Low self-esteem can stem from depression, anxiety, stress or other physical and mental health issues. Low self esteem can also be the result of past events or situations when you were treated badly or made to feel less than others. Constant insults or abuse can contribute to feeling badly about who you are. You can even cause self esteem issues for yourself by constant harsh judgments or negative thoughts about your own looks, behaviors or situation.
The people who are important in our lives as we grow and develop are the people who impact our self esteem the most. Those people may be parents, siblings, instructors, or others we looked up to and whose opinions we respected. Negative messages from people you admire can haunt you and cause you to feel worthless, unloved, unlovely, not good enough, and on and on.
Self esteem can be increased or rebuilt but it will require that you have a desire to feel better about youself. If you are suffering from low self esteem, there are some steps that you can take that can yield results over time.

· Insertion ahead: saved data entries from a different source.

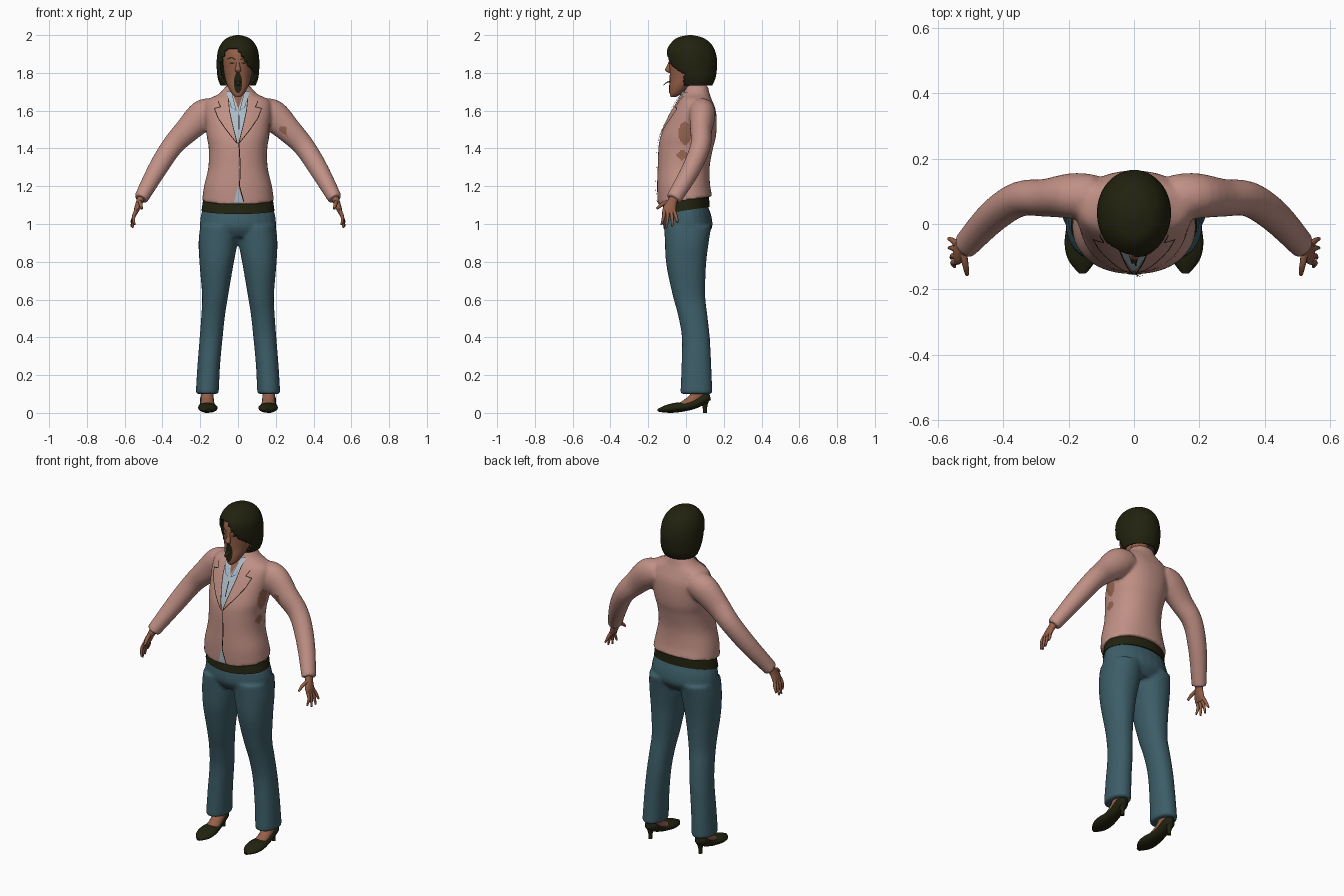
import bpy, bmesh, math
from mathutils import Vector
from mathutils.bvhtree import BVHTree

if "Cube" in bpy.data.objects:
    bpy.data.objects.remove(bpy.data.objects["Cube"])


def material(name, rgb):
    m = bpy.data.materials.new(name)
    m.use_nodes = True
    m.diffuse_color = (*rgb, 1)
    m.node_tree.nodes["Principled BSDF"].inputs["Base Color"].default_value = (*rgb, 1)
    return m


PINK = material("dusty_pink", (.53, .28, .235))
BLUE = material("denim_teal", (.046, .11, .138))
DARK = material("dark_olive", (.016, .016, .005))
SKIN = material("brown_skin", (.30, .115, .066))
SHIRT = material("pale_blue", (.42, .5, .58))
RUST = material("rust_brown", (.31, .13, .08))
X, Y, Z = Vector((1, 0, 0)), Vector((0, 1, 0)), Vector((0, 0, 1))


def spline(rows, steps):
    """Catmull-Rom through rows of x, y, z, width radius, depth radius."""
    rows = [Vector(r) for r in rows]
    out = []
    for i in range(len(rows) - 1):
        a, b, c, d = rows[max(i - 1, 0)], rows[i], rows[i + 1], rows[min(i + 2, len(rows) - 1)]
        for k in range(steps):
            t = k / steps
            out.append(b + (c - a) * t / 2 + (a * 2 - b * 5 + c * 4 - d) * t * t / 2
                       + (b * 3 - a - c * 3 + d) * t ** 3 / 2)
    return out + [rows[-1]]


def sweep(bm, rows, flat=False, ref=Y, n=24, steps=4, power=1.0, caps=True):
    """Skin elliptical rings along a path; flat keeps the rings level."""
    rows = spline(rows, steps)
    pts = [Vector(r[:3]) for r in rows]
    loops = []
    for i, r in enumerate(rows):
        t = Z if flat else (pts[min(i + 1, len(pts) - 1)] - pts[max(i - 1, 0)]).normalized()
        u = t.cross(ref).normalized()
        v = u.cross(t)
        ring = []
        for k in range(n):
            c, s = math.cos(math.tau * k / n), math.sin(math.tau * k / n)
            c, s = (math.copysign(abs(q) ** power, q) for q in (c, s))
            ring.append(bm.verts.new(pts[i] + u * c * r[3] + v * s * r[4]))
        loops.append(ring)
    for a, b in zip(loops, loops[1:]):
        for k in range(n):
            bm.faces.new((a[k], a[k - 1], b[k - 1], b[k]))
    if caps:
        bm.faces.new(loops[0])
        bm.faces.new(loops[-1][::-1])


def body(rows):
    """Rows of height, half width, front y, back y become centred rings."""
    return [(0, (a + b) / 2, z, w, (b - a) / 2) for z, w, a, b in rows]


def finish(name, bm, mat, recalc=True):
    if recalc:
        bmesh.ops.recalc_face_normals(bm, faces=bm.faces[:])
    me = bpy.data.meshes.new(name)
    bm.to_mesh(me)
    bm.free()
    ob = bpy.data.objects.new(name, me)
    bpy.context.collection.objects.link(ob)
    me.materials.append(mat)
    bpy.ops.object.select_all(action='DESELECT')
    ob.select_set(True)
    bpy.context.view_layer.objects.active = ob
    bpy.ops.object.shade_smooth_by_angle(angle=math.radians(50))
    return ob


def fuse(ob, voxel=.01):
    """Weld overlapping volumes into one smooth skin."""
    m = ob.modifiers.new("weld", 'REMESH')
    m.mode, m.voxel_size, m.use_smooth_shade = 'VOXEL', voxel, True
    s = ob.modifiers.new("relax", 'SMOOTH')
    s.factor, s.iterations = .5, 5
    dg = bpy.context.evaluated_depsgraph_get()
    me = bpy.data.meshes.new_from_object(ob.evaluated_get(dg))
    mat = ob.data.materials[0]
    ob.modifiers.clear()
    ob.data = me
    me.materials.clear()
    me.materials.append(mat)
    return ob


def decal(name, outline, mat, target, lift=.003):
    """Lay a flat outline, given in x and z, over the front of a part."""
    tree = BVHTree.FromPolygons([v.co for v in target.data.vertices],
                                [p.vertices[:] for p in target.data.polygons])
    bm = bmesh.new()
    f = bm.faces.new([bm.verts.new((x, 0, z)) for x, z in outline])
    f.normal_update()
    if f.normal.y > 0:
        f.normal_flip()
    bmesh.ops.triangulate(bm, faces=bm.faces[:])
    for axis, i in ((X, 0), (Z, 2)):
        lo, hi = min(v.co[i] for v in bm.verts), max(v.co[i] for v in bm.verts)
        q = math.ceil(lo / .012) * .012
        while q < hi:
            bmesh.ops.bisect_plane(bm, geom=bm.verts[:] + bm.edges[:] + bm.faces[:],
                                   plane_co=axis * q, plane_no=axis)
            q += .012
    for v in bm.verts:
        hit = tree.ray_cast(Vector((v.co.x, -1, v.co.z)), Y)[0] or tree.find_nearest(v.co)[0]
        v.co.y = hit.y - lift
    return finish(name, bm, mat, recalc=False)


def line(name, pts, target, width=.0025, mat=DARK, lift=.008):
    """Thin stroke along a polyline."""
    for i, (a, b) in enumerate(zip(pts, pts[1:])):
        a, b = Vector(a), Vector(b)
        d = (b - a).normalized() * width
        o = Vector((-d.y, d.x))
        decal(f"{name}_{i}", [a + o, b + o, b - o, a - o], mat, target, lift)


def oval(x, z, w, h, n=20):
    return [(x + w * math.cos(math.tau * k / n), z + h * math.sin(math.tau * k / n)) for k in range(n)]


def flip(pts, s):
    return [(p[0] * s, *p[1:]) for p in pts]


# Trousers: pelvis and two legs welded together
bm = bmesh.new()
sweep(bm, body([(.93, .15, -.09, .1), (.98, .198, -.12, .138), (1.04, .198, -.118, .135),
                (1.10, .182, -.105, .115), (1.14, .175, -.1, .11)]), flat=True)
leg = [(.163, .055, .1, .061, .085), (.155, .055, .25, .06, .079), (.142, .052, .4, .061, .074),
       (.131, .035, .52, .063, .078), (.121, .016, .62, .069, .086), (.114, .001, .78, .089, .105),
       (.106, .004, .9, .103, .116), (.1, .01, .99, .1, .125)]
for s in (1, -1):
    sweep(bm, flip(leg, s), flat=True, power=.92)
fuse(finish("trousers", bm, BLUE), .009)

# Belt, lower in front
bm = bmesh.new()
sweep(bm, body([(1.075, .193, -.128, .124), (1.15, .182, -.115, .122)]), flat=True, n=48, steps=1)
for v in bm.verts:
    v.co.z += .15 * (v.co.y - .02)
finish("belt", bm, DARK)

# Jacket: torso and sleeves welded together
bm = bmesh.new()
sweep(bm, body([(1.125, .19, -.15, .14), (1.2, .18, -.153, .128), (1.3, .157, -.15, .125),
                (1.4, .155, -.146, .143), (1.46, .165, -.136, .158), (1.53, .172, -.108, .163),
                (1.6, .178, -.073, .158), (1.655, .165, -.04, .138), (1.69, .1, -.015, .125),
                (1.735, .06, .0, .115)]), flat=True, n=48, power=.9)
for v in bm.verts:
    if v.co.z < 1.2:
        v.co.z += .15 * v.co.y * (1.2 - v.co.z) / .075
arm = [(.12, .08, 1.6, .068, .07), (.185, .086, 1.575, .083, .07), (.27, .08, 1.495, .068, .058),
       (.35, .076, 1.41, .057, .054), (.43, .024, 1.285, .051, .05), (.515, -.066, 1.132, .038, .042)]
for s in (1, -1):
    sweep(bm, flip(arm, s))
jacket = fuse(finish("jacket", bm, PINK), .009)

# Worn patches beside the left armpit
jacket.data.materials.append(RUST)
for p in jacket.data.polygons:
    x, y, z = p.center
    upper = ((y + .005) / .035) ** 2 + ((z - 1.48) / .06) ** 2 < 1
    lower = ((y + .02) / .028) ** 2 + ((z - 1.365) / .025) ** 2 < 1
    if .12 < x < .26 and (upper or lower):
        p.material_index = 1

# Shirt, throat, lapels and seams on the jacket front
decal("shirt_front", [(0, 1.43), (.03, 1.53), (.062, 1.69), (-.062, 1.69), (-.03, 1.53)], SHIRT, jacket)
decal("throat", [(.002, 1.61), (.036, 1.71), (-.036, 1.71)], SKIN, jacket, .006)
decal("shirt_hem", [(0, 1.2), (.028, 1.115), (-.022, 1.115)], SHIRT, jacket)
line("shirt_placket", [(.004, 1.58), (.006, 1.5)], jacket)
line("jacket_closure", [(.005, 1.43), (.012, 1.3), (.008, 1.2), (.03, 1.12)], jacket)
lapel = [(.004, 1.425), (.06, 1.495), (.105, 1.56), (.125, 1.612), (.092, 1.62), (.105, 1.65),
         (.075, 1.7), (.055, 1.7), (.045, 1.6), (.03, 1.53)]
wing = [(.008, 1.6), (.035, 1.615), (.062, 1.7), (.035, 1.705)]
for s, side in ((1, "left"), (-1, "right")):
    decal(f"{side}_lapel", flip(lapel, s), PINK, jacket, .007)
    line(f"{side}_lapel_edge", flip(lapel[:6], s), jacket, .002)
    line(f"{side}_lapel_fold", flip(lapel[7:] + lapel[:1], s), jacket, .002)
    decal(f"{side}_shirt_collar", flip(wing, s), SHIRT, jacket, .012)

# Neck and head
bm = bmesh.new()
sweep(bm, [(0, .055, 1.66, .052, .05), (0, .045, 1.72, .047, .048), (0, .04, 1.8, .05, .05)], flat=True)
finish("neck", bm, SKIN)
bm = bmesh.new()
sweep(bm, body([(1.672, .012, -.08, -.055), (1.69, .033, -.086, -.02), (1.73, .055, -.086, .03),
                (1.77, .068, -.084, .08), (1.82, .077, -.087, .11), (1.88, .079, -.09, .12),
                (1.94, .065, -.07, .1), (1.97, .03, -.03, .06)]), flat=True, n=32)
sweep(bm, [(0, -.08, 1.87, .008, .008), (0, -.088, 1.84, .01, .012), (0, -.096, 1.815, .016, .015),
           (0, -.086, 1.8, .008, .006)], flat=True, n=12)
head = finish("head", bm, SKIN)

# Painted face: mouth, eyes and brows
decal("open_mouth", oval(0, 1.747, .022, .055), DARK, head)
for s, side in ((1, "left"), (-1, "right")):
    decal(f"{side}_eye", oval(.032 * s, 1.852, .014, .004), DARK, head)
    line(f"{side}_brow", flip([(.012, 1.87), (.035, 1.882), (.055, 1.874)], s), head, .003, lift=.003)
bm = bmesh.new()
sweep(bm, [(0, -.075, 1.755, .014, .005), (0, -.1, 1.75, .013, .003), (0, -.12, 1.735, .008, .002)],
      ref=Z, n=10)
finish("tongue", bm, DARK)

# Bob hair: shell with a face opening and a fringe swept to the left
bm = bmesh.new()
sweep(bm, body([(1.73, .092, -.03, .138), (1.77, .107, -.06, .156), (1.82, .113, -.088, .164),
                (1.87, .113, -.102, .165), (1.92, .106, -.102, .153), (1.96, .086, -.078, .128),
                (1.987, .055, -.045, .088), (2.0, .012, .01, .035)]), flat=True, n=40, caps=False)
bmesh.ops.contextual_create(bm, geom=[e for e in bm.edges if e.is_boundary and e.verts[0].co.z > 1.95])


def is_face_opening(c):
    limit = 1.935 - 1.4 * max(0, c.x + .01) if c.x > -.06 else 1.935 - 2 * (-.06 - c.x)
    return c.y < -.015 and c.z < limit


gone = [f for f in bm.faces if is_face_opening(f.calc_center_median())]
bmesh.ops.delete(bm, geom=gone, context='FACES')
hair = finish("bob_hair", bm, DARK)
thick = hair.modifiers.new("thickness", 'SOLIDIFY')
thick.thickness, thick.offset = .016, -1
hair.modifiers.new("soften", 'SUBSURF').levels = 1
hair.modifiers["soften"].render_levels = 1

# Hands
for s, side in ((1, "left"), (-1, "right")):
    bm = bmesh.new()
    sweep(bm, flip([(.508, -.058, 1.15, .022, .024), (.522, -.074, 1.115, .018, .026),
                    (.535, -.087, 1.08, .015, .036), (.544, -.09, 1.055, .01, .032)], s), n=16)
    tips = [(.548, -.13, .995), (.558, -.104, .98), (.565, -.073, .985), (.566, -.045, 1.008)]
    for k, (x, y, z) in enumerate(tips):
        sweep(bm, flip([(.54, -.115 + .017 * k, 1.07, .01, .01),
                        (.553, (y - .108 + .017 * k) / 2, 1.035, .009, .009), (x, y, z, .005, .005)], s), n=8)
    sweep(bm, flip([(.522, -.085, 1.12, .011, .012), (.515, -.125, 1.105, .01, .011),
                    (.51, -.155, 1.08, .006, .006)], s), n=8)
    finish(f"{side}_hand", bm, SKIN)

    # Feet and heeled shoes
    bm = bmesh.new()
    sweep(bm, flip([(.163, .07, .15, .035, .038), (.163, .065, .1, .034, .042), (.162, .04, .07, .034, .05),
                    (.16, .0, .045, .036, .05)], s), flat=True, n=16)
    finish(f"{side}_foot", bm, SKIN)
    bm = bmesh.new()
    sweep(bm, flip([(.165, .128, .085, .012, .016), (.165, .1, .077, .035, .028), (.164, .05, .05, .038, .026),
                    (.162, .0, .034, .044, .024), (.16, -.06, .027, .052, .026), (.158, -.11, .02, .042, .019),
                    (.157, -.15, .014, .012, .007)], s), ref=Z, n=20)
    sweep(bm, flip([(.165, .1, 0, .011, .011), (.165, .1, .03, .012, .012), (.165, .1, .075, .026, .024)], s),
          flat=True, n=12)
    finish(f"{side}_shoe", bm, DARK)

First, begin to identify the negative thoughts and feelings that you have about yourself. Take an honest look at who you are. There may be things you want to change but make sure that what you believe about yourself is not just someone else’s negative opinion. Identify what you like and admire about yourself—things you are proud of like your accomplishments, successes or challenges you have faced. Make a list of those things in a journal or notebook that you can look at from time to time.
Take an inventory of the people in your life. Who gives you support and encouragement and who are those that drain your energy and enthusiasm? You may need to make some hard decisions about the people around you. Understand that someone else’s negativity does not have to become yours. Surround yourself with people who are positive, productive and have their own healthy self esteem. You can do without people in your life who constantly put you down.
Be kind to yourself and treat yourself well. Don’t fall into the habit of putting yourself down. Practice saying thank you when someone pays you a compliment. Make it a habit to compliment yourself at least once a day. Be aware of the times that you speak negatively to and about yourself. Work on becoming aware of the things that you are good at and the strengths that you have. Develop and memorize 3-5 positive self statements about yourself. For example: “I have a good head for numbers” or “I have a great smile.”
Lastly, understand that you are a work in progress. You do not need to be the best at everything nor do you have to be liked by everyone. You do need to believe that you are a valuable person with talents, skills, and positive qualities. Focus on the positive and celebrate who